Slavery in the North: Forgetting History and Recovering Memory
Slavery in the North: Forgetting History and Recovering Memory
Slavery in the North: Forgetting History and Recovering Memory

Slavery in the North: Forgetting History and Recovering Memory

  • Low stock - 1 item left
  • Inventory on the way
  • Free Domestic Shipping ($40 minimum)

Regular price $39.95 Sale price$22.99 Save $16.96
/
Shipping calculated at checkout.



If you are not 100% satisfied with your purchase, just contact us to begin the return process via email support@nextchapterbooks.co . In the email provide your name and address, date of purchase, book title and any pictures if there was damage during shipping. This needs to be done within 30 days of the purchase date. Returns will not be accepted after the 30-day return window.  The customer will be responsible for shipping back the item to our warehouse in the address below.

Upon receipt of the book and after carefully inspecting the book to verify it’s in its original condition, we will approve the return and fully refund the purchase price of the book back to the original payment method.

Returns are only accepted from www.NextChapterBooks.co purchases, we do not accept returns from 3rd party distributors.

In 2002, we learned that President George Washington had eight (and, later, nine) enslaved Africans in his house while he lived in Philadelphia from 1790 to 1797.

The house was only one block from Independence Hall and, though torn down in 1832, it housed the enslaved men and women Washington brought to the city as well as serving as the country's first executive office building. Intense controversy erupted over what this newly resurfaced evidence of enslaved people in Philadelphia meant for the site that was next door to the new home for the Liberty Bell. How could slavery best be remembered and memorialized in the birthplace of American freedom?
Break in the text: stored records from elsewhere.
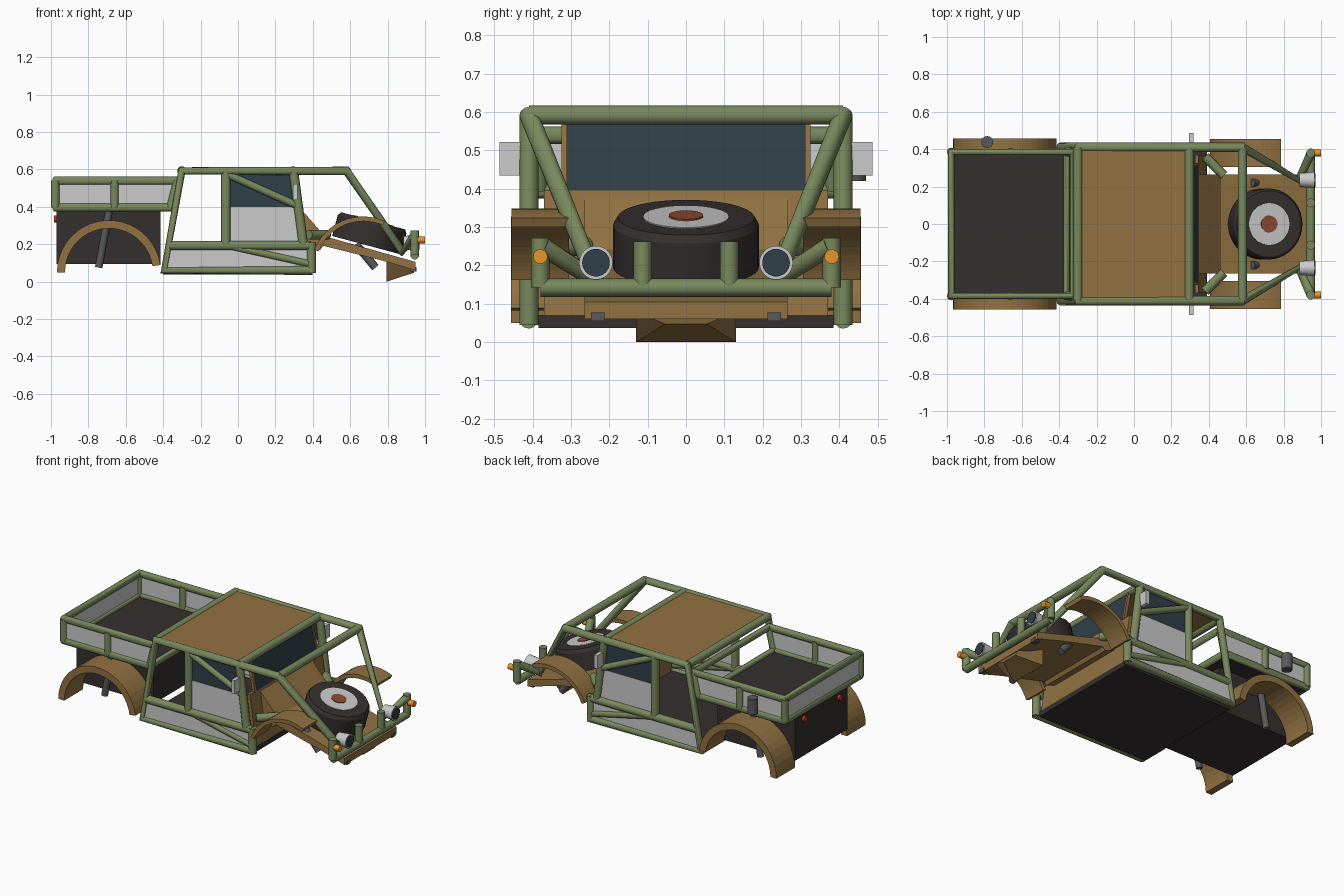
import bpy, bmesh, math
from mathutils import Vector

if "Cube" in bpy.data.objects:
    bpy.data.objects.remove(bpy.data.objects["Cube"])


def material(name, rgb):
    m = bpy.data.materials.new(name)
    m.diffuse_color = (*rgb, 1)
    m.use_nodes = True
    m.node_tree.nodes["Principled BSDF"].inputs["Base Color"].default_value = m.diffuse_color
    return m


GREEN = material("green_paint", (0.19, 0.25, 0.11))
TAN = material("tan_paint", (0.29, 0.17, 0.055))
DARK = material("dark_lining", (0.035, 0.03, 0.028))
GLASS = material("dark_glass", (0.03, 0.05, 0.065))
ORANGE = material("orange_lens", (0.8, 0.3, 0.02))
RED = material("red_lens", (0.6, 0.03, 0.02))
RUST = material("rust_hub", (0.28, 0.07, 0.03))
STEEL = material("dark_steel", (0.1, 0.1, 0.1))


def add(name, me, mat=None):
    ob = bpy.data.objects.new(name, me)
    bpy.context.collection.objects.link(ob)
    if mat:
        me.materials.append(mat)
    return ob


def tube(name, pts, r=0.025, mat=GREEN, closed=False):
    """Round tube along a polyline."""
    cu = bpy.data.curves.new(name, 'CURVE')
    cu.dimensions = '3D'
    cu.bevel_depth = r
    cu.bevel_resolution = 4
    cu.use_fill_caps = True
    sp = cu.splines.new('POLY')
    sp.points.add(len(pts) - 1)
    for p, c in zip(sp.points, pts):
        p.co = (*c, 1)
    sp.use_cyclic_u = closed
    tmp = bpy.data.objects.new(name + "_path", cu)
    me = bpy.data.meshes.new_from_object(tmp)
    bpy.data.objects.remove(tmp)
    me.materials.clear()
    ob = add(name, me, mat)
    me.shade_smooth()
    me.set_sharp_from_angle(angle=math.radians(40))
    return ob


def prism(name, prof, y0, y1, mat=None):
    """Extrude an xz profile from y0 to y1."""
    bm = bmesh.new()
    a = [bm.verts.new((x, y0, z)) for x, z in prof]
    b = [bm.verts.new((x, y1, z)) for x, z in prof]
    n = len(prof)
    bm.faces.new(a)
    bm.faces.new(b[::-1])
    for i in range(n):
        bm.faces.new((a[i], b[i], b[(i + 1) % n], a[(i + 1) % n]))
    bmesh.ops.recalc_face_normals(bm, faces=bm.faces)
    me = bpy.data.meshes.new(name)
    bm.to_mesh(me)
    bm.free()
    return add(name, me, mat)


def box(name, x0, x1, y0, y1, z0, z1, mat=None):
    return prism(name, [(x0, z0), (x1, z0), (x1, z1), (x0, z1)], y0, y1, mat)


def disc(name, p0, p1, r, mat=None, r2=None, seg=32):
    """Cylinder or cone between two points."""
    p0, p1 = Vector(p0), Vector(p1)
    d = p1 - p0
    bm = bmesh.new()
    bmesh.ops.create_cone(bm, cap_ends=True, segments=seg, radius1=r, radius2=r if r2 is None else r2, depth=d.length)
    me = bpy.data.meshes.new(name)
    bm.to_mesh(me)
    bm.free()
    me.transform(d.to_track_quat('Z', 'Y').to_matrix().to_4x4())
    for v in me.vertices:
        v.co += (p0 + p1) / 2
    me.shade_smooth()
    me.set_sharp_from_angle(angle=math.radians(35))
    return add(name, me, mat)


def arch(name, cx, cz, ro, ri, a0, a1, y0, y1, n=16):
    """Wheel-arch band."""
    ang = [math.radians(a0 + (a1 - a0) * i / n) for i in range(n + 1)]
    prof = [(cx + ro * math.cos(a), cz + ro * math.sin(a)) for a in ang]
    prof += [(cx + ri * math.cos(a), cz + ri * math.sin(a)) for a in reversed(ang)]
    return prism(name, prof, y0, y1, TAN)


# Bed: rail loops, floor and lower tub
B = 0.385
for nm, z, xf in (("bed_top_rail", 0.54, -0.325), ("bed_lower_rail", 0.397, -0.36)):
    tube(nm, [(-0.977, -B, z), (xf, -B, z), (xf, B, z), (-0.977, B, z)], 0.023, closed=True)
box("bed_floor", -0.965, -0.36, -0.37, 0.37, 0.375, 0.395, DARK)
box("bed_tub", -0.97, -0.415, -0.27, 0.27, 0.095, 0.38, DARK)
box("tail_panel", -0.985, -0.97, -0.37, 0.37, 0.40, 0.54)

# Cabin floor, roof, firewall and windshield
C = 0.41
box("cabin_floor", -0.40, 0.39, -0.385, 0.385, 0.037, 0.07, DARK)
box("roof_panel", -0.29, 0.30, -C, C, 0.588, 0.605, TAN)
prism("firewall", [(0.37, 0.06), (0.39, 0.06), (0.345, 0.395), (0.325, 0.395)], -0.37, 0.37, TAN)
prism("windshield", [(0.335, 0.395), (0.345, 0.395), (0.31, 0.58), (0.30, 0.58)], -0.31, 0.31, GLASS)
for nm, x in (("rear_roof_bar", -0.30), ("mid_roof_bar", 0.295), ("front_roof_bar", 0.58)):
    tube(nm, [(x, -C, 0.592), (x, C, 0.592)])

# Cowl, sloping nose deck and skid plate
prism("cowl", [(0.335, 0.39), (0.48, 0.225), (0.44, 0.17), (0.37, 0.20)], -0.265, 0.265, TAN)
prism("nose_deck", [(0.40, 0.26), (0.95, 0.105), (0.95, 0.06), (0.78, 0.11), (0.40, 0.205)], -0.265, 0.265, TAN)
skid = prism("skid_plate", [(0.795, 0.005), (0.94, 0.047), (0.95, 0.08), (0.795, 0.12)], -0.13, 0.13, TAN)
for v in skid.data.vertices:
    if v.co.z < 0.06 and v.co.x > 0.9:
        v.co.y *= 0.42
skid.data.transform(skid.matrix_world)
for v in skid.data.vertices:
    if v.co.z < 0.01:
        v.co.z = 0.0

# Spare wheel lying on the nose deck
top = Vector((0.722, 0, 0.325))
nrm = Vector((math.sin(math.radians(15)), 0, math.cos(math.radians(15))))
low = top - nrm * 0.135
disc("spare_tyre_lower", low, top - nrm * 0.02, 0.19, DARK, seg=40)
disc("spare_tyre_shoulder", top - nrm * 0.02, top, 0.19, DARK, 0.178, 40)
disc("spare_rim", top - nrm * 0.02, top + nrm * 0.003, 0.112)
disc("spare_hub", top - nrm * 0.02, top + nrm * 0.007, 0.045, RUST)

# Bumper bar
tube("bumper_bar", [(0.945, -0.38, 0.142), (0.945, 0.38, 0.142)], 0.024)

for s, side in ((-1, "right"), (1, "left")):
    def T(name, pts, r=0.025, mat=GREEN):
        return tube(f"{side}_{name}", [(x, s * y, z) for x, y, z in pts], r, mat)

    # Bed side posts and panel
    for x in (-0.977, -0.66):
        T("bed_post", [(x, B, 0.397), (x, B, 0.54)], 0.023)
    T("bed_front_post", [(-0.36, B, 0.397), (-0.325, B, 0.54)], 0.023)
    prism(side + "_bed_panel", [(-0.97, 0.40), (-0.36, 0.40), (-0.33, 0.54), (-0.97, 0.54)],
          s * 0.378, s * 0.39)

    # Cabin side cage
    T("cage_hoop", [(0.397, C, 0.06), (-0.395, C, 0.06), (-0.30, C, 0.592), (0.58, C, 0.592), (0.88, 0.235, 0.16),
                    (0.945, 0.375, 0.25)])
    T("sill_upper", [(-0.37, C, 0.193), (0.39, C, 0.193)])
    T("sill_end", [(0.393, C, 0.045), (0.393, C, 0.21)])
    T("sill_brace", [(-0.065, C, 0.195), (0.385, C, 0.095)], 0.02)
    T("door_post", [(-0.065, C, 0.592), (-0.065, C, 0.193)])
    T("front_post", [(0.297, C, 0.592), (0.35, C, 0.193)])
    T("door_brace", [(-0.06, C, 0.575), (0.32, C, 0.405)], 0.02)
    prism(side + "_sill_panel", [(-0.38, 0.06), (0.39, 0.06), (0.39, 0.193), (-0.37, 0.193)], s * 0.405, s * 0.417)
    prism(side + "_door_panel", [(-0.065, 0.193), (0.345, 0.193), (0.32, 0.40), (-0.065, 0.40)], s * 0.4, s * 0.412)
    prism(side + "_door_window", [(-0.065, 0.40), (0.32, 0.40), (0.30, 0.59), (-0.065, 0.59)], s * 0.402, s * 0.41, GLASS)
    prism(side + "_windshield_frame", [(0.33, 0.39), (0.35, 0.39), (0.315, 0.58), (0.295, 0.58)], s * 0.31, s * 0.325, TAN)

    # Mirror
    box(side + "_mirror", 0.293, 0.317, s * 0.432, s * 0.487, 0.435, 0.522)

    # Fenders
    arch(side + "_rear_fender", -0.69, 0.05, 0.278, 0.235, 180, 8, s * 0.265, s * 0.457, 20)
    arch(side + "_front_fender", 0.67, 0.065, 0.283, 0.258, 158, 66, s * 0.305, s * 0.455)

    # Suspension struts and mounts
    T("rear_strut", [(-0.69, 0.30, 0.375), (-0.745, 0.30, 0.075)], 0.02, STEEL)
    T("front_strut", [(0.63, 0.22, 0.20), (0.735, 0.22, 0.075)], 0.022, STEEL)
    T("strut_mount", [(0.38, 0.36, 0.25), (0.48, 0.26, 0.25)], 0.025)

    # Bumper uprights, tow hooks and lamps
    T("bumper_post", [(0.945, 0.113, 0.142), (0.945, 0.113, 0.262)], 0.024)
    T("bumper_end", [(0.945, 0.38, 0.142), (0.945, 0.38, 0.272)], 0.024)
    box(side + "_tow_hook", 0.92, 0.955, s * 0.212, s * 0.248, 0.055, 0.077, STEEL)
    disc(side + "_headlight", (0.885, s * 0.235, 0.207), (0.965, s * 0.235, 0.207), 0.036, None, 0.044)
    disc(side + "_headlight_lens", (0.95, s * 0.235, 0.207), (0.97, s * 0.235, 0.207), 0.036, GLASS)
    disc(side + "_indicator", (0.96, s * 0.38, 0.223), (1.0, s * 0.38, 0.223), 0.019, ORANGE, seg=16)
    disc(side + "_tail_light", (-0.96, s * 0.18, 0.335), (-0.985, s * 0.18, 0.335), 0.018, RED, seg=16)

# Exhaust-like canister on the left bed side
disc("side_canister", (-0.785, 0.438, 0.42), (-0.785, 0.438, 0.52), 0.032, STEEL, seg=16)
For Marc Howard Ross, this conflict raised a related and troubling question: why and how did slavery in the North fade from public consciousness to such a degree that most Americans have perceived it entirely as a "Southern problem"?

Although slavery was institutionalized throughout the Northern as well as the Southern colonies and early states, the existence of slavery in the North and its significance for the region's economic development has rarely received public recognition. In Slavery in the North, Ross not only asks why enslavement disappeared from the North's collective memories but also how the dramatic recovery of these memories in recent decades should be understood. Ross undertakes an exploration of the history of Northern slavery, visiting sites such as the African Burial Ground in New York, Independence National Historical Park in Philadelphia, the ports of Rhode Island, old mansions in Massachusetts, prestigious universities, and rediscovered burying grounds.

Inviting the reader to accompany him on his own journey of discovery, Ross recounts the processes by which Northerners had collectively forgotten 250 years of human bondage and the recent—and continuing—struggles over recovering, and commemorating, what it entailed.

This site is protected by reCAPTCHA and the Google Privacy Policy and Terms of Service apply.


Recently viewed